Xcel sets world record for wind power generation
Nov. 15 2011 -Mark Jaffe -Denverpost.com
Early on the morning of Oct. 6, Xcel Energy set a world record for electricity from wind power.
Between 4 a.m. and 5 a.m. on that day, 55.6 percent of the electricity consumed by Xcel's 1 million customers, or at least those that were awake, came from the wind farms dotting the state.
"That is the highest recorded wind penetration record in the world for a utility system, as best we know," said Michael Goggin, manager of transmission for policy for the American Wind Energy Association, a trade group.
The previous high - 53 percent - was recorded in 2009 in Spain, Goggin said.
"We're proud of that and believe it shows that wind is an important part of the portfolio," said Michelle Aguayo, an Xcel spokeswoman.
There is an on-going debate among utility executives and engineers about how much wind can be put in the electrical grid and its dependability.
The Xcel record was set at a time that the wind is usually strong and the demand for electricity is low.
Minneapolis-based Xcel — with 3,400 megawatts of wind power across its eight-state service area — is the nation's top wind power generator, according to the wind association.
Improved wind forecasting, energy trading and grid operating improvements are allowing more wind power to be used, Xcel executives said.
"Xcel's experience shows that greater penetration of wind power is possible and the lights will stay on.
Xcel is appearing before the Colorado Public Utilities Commission Nov. 21 seeking to add another 200 megawatts of wind from NextEra Energy.
Xcel officials said the terms of the NextEra offer were so good, they would add it to the company's Windsource Program - a voluntary program to promote renewable energy.
The proposed wind farm in Limon would have the lowest wind costs Xcel has ever paid, Xcel officials said.
The charge for the electricity from the Limon facility will start at $27.50 a megawatt-hour.

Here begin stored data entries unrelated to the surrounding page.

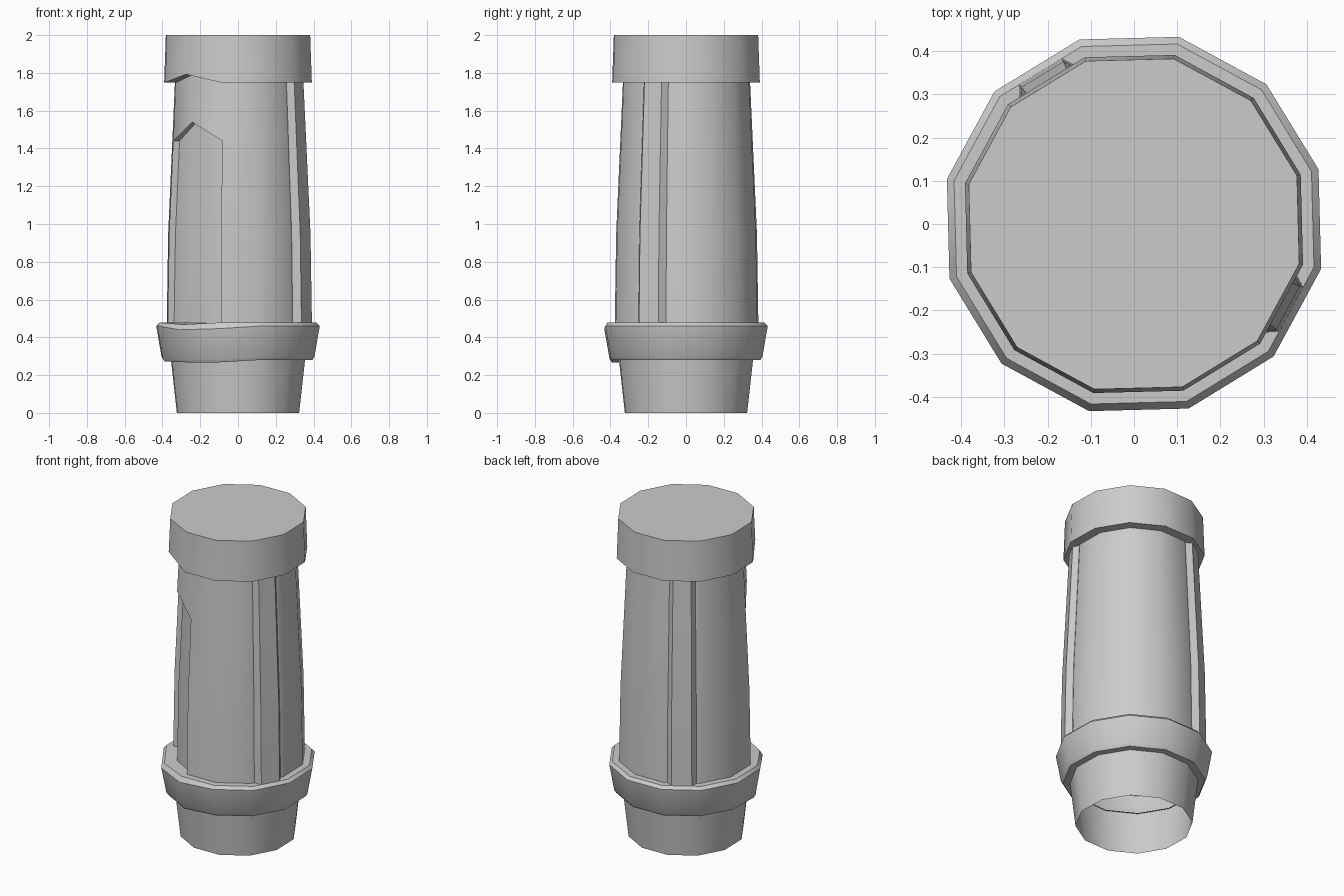
import bpy, bmesh
from math import radians, sin, cos

if "Cube" in bpy.data.objects:
    bpy.data.objects.remove(bpy.data.objects["Cube"])

ANGLES = [16.5 + 30 * k for k in range(12)]


def pt(angle, r, z):
    return (r * cos(radians(angle)), r * sin(radians(angle)), z)


def skin(bm, rows, closed=False):
    """Join rows of points with quads (rows run anticlockwise, bottom to top)."""
    vs = [[bm.verts.new(p) for p in row] for row in rows]
    n = len(vs[0])
    for lo, hi in zip(vs, vs[1:]):
        for j in range(n if closed else n - 1):
            k = (j + 1) % n
            bm.faces.new((lo[j], lo[k], hi[k], hi[j]))
    return vs


def finish(bm, name):
    bmesh.ops.remove_doubles(bm, verts=bm.verts, dist=0.0005)
    me = bpy.data.meshes.new(name)
    bm.to_mesh(me)
    bm.free()
    ob = bpy.data.objects.new(name, me)
    bpy.context.collection.objects.link(ob)
    bpy.ops.object.select_all(action='DESELECT')
    ob.select_set(True)
    bpy.context.view_layer.objects.active = ob
    bpy.ops.object.shade_smooth_by_angle(angle=radians(33))


def turned(name, profile, top=False):
    """12-sided part; each profile entry is (radius, z, {side: z shift})."""
    bm = bmesh.new()
    rows = [[pt(a, r, z + shift.get(k, 0)) for k, a in enumerate(ANGLES)]
            for r, z, shift in profile]
    vs = skin(bm, rows, closed=True)
    if top:
        bm.faces.new(vs[-1])
    finish(bm, name)


# Open tapered foot
turned("foot", [(0.333, 0, {}), (0.365, 0.28, {})])

# Flared collar, dipping slightly below the recess
low = {7: -0.012, 8: -0.012, 6: -0.008}
dip = {7: -0.02, 8: -0.014}
turned("collar", [(0.358, 0.28, {}), (0.405, 0.28, low), (0.416, 0.296, low),
                  (0.445, 0.46, dip), (0.428, 0.478, {7: -0.01}), (0.34, 0.478, {})])

# Cap with a peaked notch above the recess
notch = {7: 0.042}
turned("cap", [(0.335, 1.75, notch), (0.402, 1.75, notch), (0.393, 2.0, {})], top=True)


# Body taper, bending near mid height
def body_pt(angle, r, z, inset=0):
    if z < 0.95:
        s = 1 - 0.02 * (z - 0.47) / 0.48
    else:
        s = 0.98 - 0.095 * (z - 0.95) / 0.8
    return pt(angle, r * s - inset, z)


R, DEPTH = 0.388, 0.035
section = []
for k in range(8, 19):
    a = 16.5 + 30 * k
    section.append((a, R))
    if k % 12 in (10, 3):   # raised ribs on two sides
        section += [(a + 15 + d, r) for d, r in
                    ((-12.5, 0.384), (-8, 0.418), (8, 0.418), (12.5, 0.384))]

bm = bmesh.new()
skin(bm, [[body_pt(a, r, z) for a, r in section] for z in (0.47, 0.95, 1.44, 1.8)])

# Pointed recess across the two remaining sides
rec = (196.5, 226.5, 256.5)
rim = list(zip(rec, (1.44, 1.54, 1.44)))
skin(bm, [[body_pt(a, R, z) for a, z in rim], [body_pt(a, R, 1.8) for a in rec]])
skin(bm, [[body_pt(a, R, z, DEPTH) for a in rec] for z in (0.47, 0.95)]
     + [[body_pt(a, R, z, DEPTH) for a, z in rim]])
edge = [(rec[0], 0.47), (rec[0], 0.95)] + rim + [(rec[2], 0.95), (rec[2], 0.47)]
skin(bm, [[body_pt(a, R, z, d) for a, z in edge] for d in (DEPTH, 0)])
finish(bm, "body")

Xcel's average purchase cost for wind since 2007 has been $42.16, according to the company.
Over the 25-year contract, the price will increase about 2 percent a year, according to the company.
The proposed deal has been challenged before PUC by the Climax Molybdenum Co., one of Xcel's largest customers.

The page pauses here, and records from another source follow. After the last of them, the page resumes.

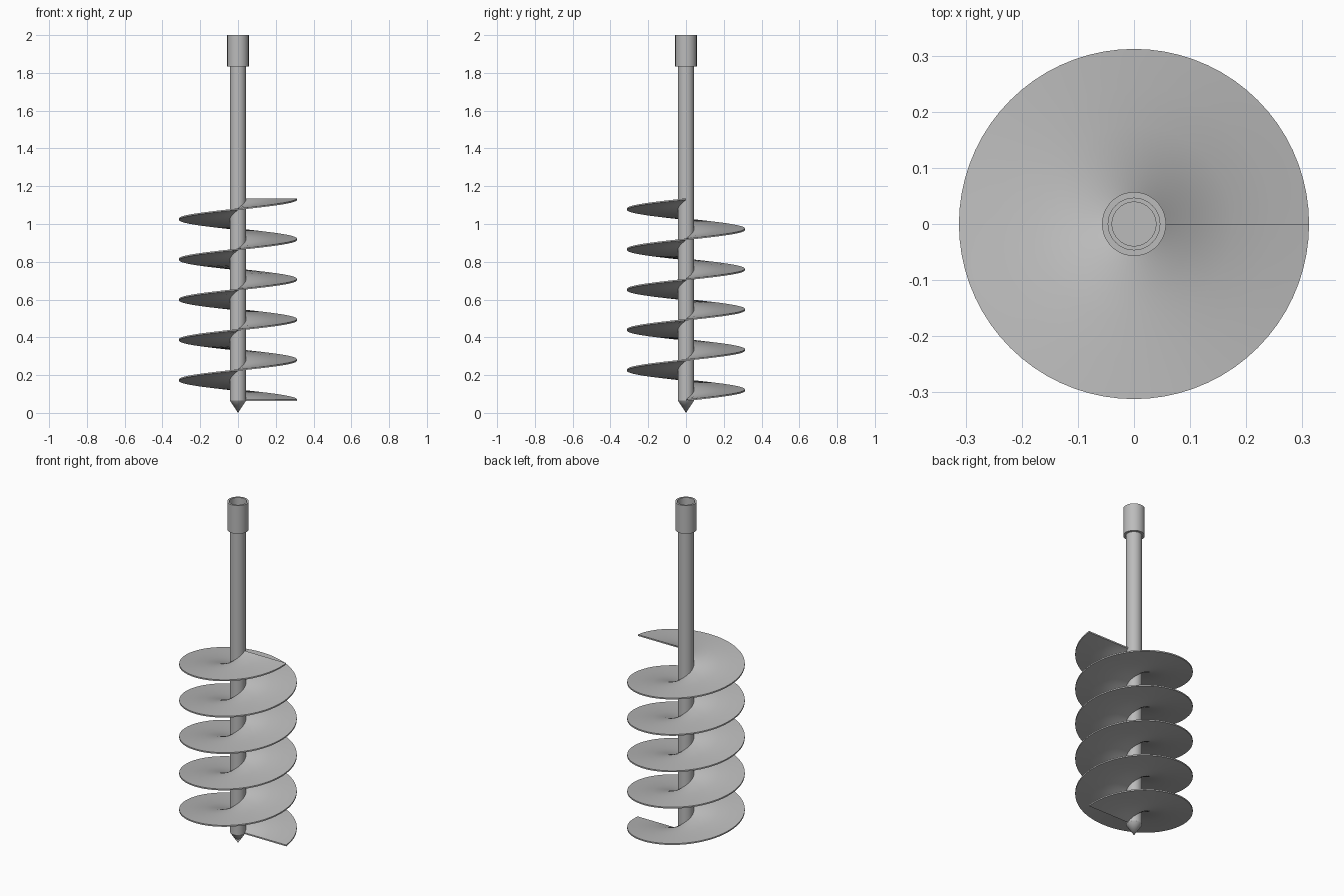
import bpy, bmesh, math

cube = bpy.data.objects.get("Cube")
if cube:
    bpy.data.objects.remove(cube, do_unlink=True)

steel = bpy.data.materials.new("steel_grey")
steel.use_nodes = True
colour = (0.5, 0.5, 0.5, 1)
steel.diffuse_color = colour
steel.node_tree.nodes["Principled BSDF"].inputs["Base Color"].default_value = colour


def finish(bm, name):
    """Turn a bmesh into a shaded, coloured object."""
    bmesh.ops.remove_doubles(bm, verts=bm.verts, dist=1e-5)
    bmesh.ops.recalc_face_normals(bm, faces=bm.faces)
    mesh = bpy.data.meshes.new(name)
    bm.to_mesh(mesh)
    bm.free()
    mesh.materials.append(steel)
    obj = bpy.data.objects.new(name, mesh)
    bpy.context.collection.objects.link(obj)
    bpy.ops.object.select_all(action='DESELECT')
    obj.select_set(True)
    bpy.context.view_layer.objects.active = obj
    bpy.ops.object.shade_smooth_by_angle(angle=math.radians(30))
    return obj


def lathe(name, profile, sides=64):
    """Revolve (radius, height) points about the z axis."""
    bm = bmesh.new()
    verts = [bm.verts.new((r, 0, z)) for r, z in profile]
    edges = [bm.edges.new(pair) for pair in zip(verts, verts[1:])]
    bmesh.ops.spin(bm, geom=verts + edges, cent=(0, 0, 0), axis=(0, 0, 1),
                   angle=math.tau, steps=sides, use_merge=True)
    return finish(bm, name)


def helix(name, inner, outer, bottom, pitch, turns, thick, steps=72):
    """Sweep a thin rectangular section up a screw path."""
    bm = bmesh.new()
    radii = [inner + (outer - inner) * k / 4 for k in range(5)]
    section = [(r, thick / 2) for r in radii] + [(r, -thick / 2) for r in reversed(radii)]
    previous = None
    for i in range(turns * steps + 1):
        a = math.tau * i / steps
        z = bottom + pitch * i / steps
        ring = [bm.verts.new((r * math.cos(a), r * math.sin(a), z + h)) for r, h in section]
        if previous:
            for k in range(len(ring)):
                n = (k + 1) % len(ring)
                bm.faces.new((previous[k], previous[n], ring[n], ring[k]))
        else:
            bm.faces.new(ring)
        previous = ring
    bm.faces.new(previous)
    return finish(bm, name)


# Central shaft
lathe("shaft", [(0, 0.065), (0.043, 0.065), (0.043, 1.85), (0, 1.85)])

# Pointed tip
lathe("pilot_tip", [(0, 0), (0.043, 0.065), (0, 0.065)])

# Hollow drive socket with a stepped bore
lathe("drive_socket", [(0, 1.835), (0.057, 1.835), (0.057, 2), (0.046, 2),
                       (0.046, 1.9), (0.039, 1.9), (0.039, 1.86), (0, 1.86)])

# Screw flight
helix("screw_flight", 0.04, 0.312, 0.067, 0.213, 5, 0.008)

Climax contends in a filing that the extra wind is not needed to meet the Colorado renewable energy standard, which requires 30 percent of Xcel's power to come from renewable sources, and is not needed nor is it needed to meet demand.
Mark Jaffe: 303-954-1912 or MJaffe@denverpost.com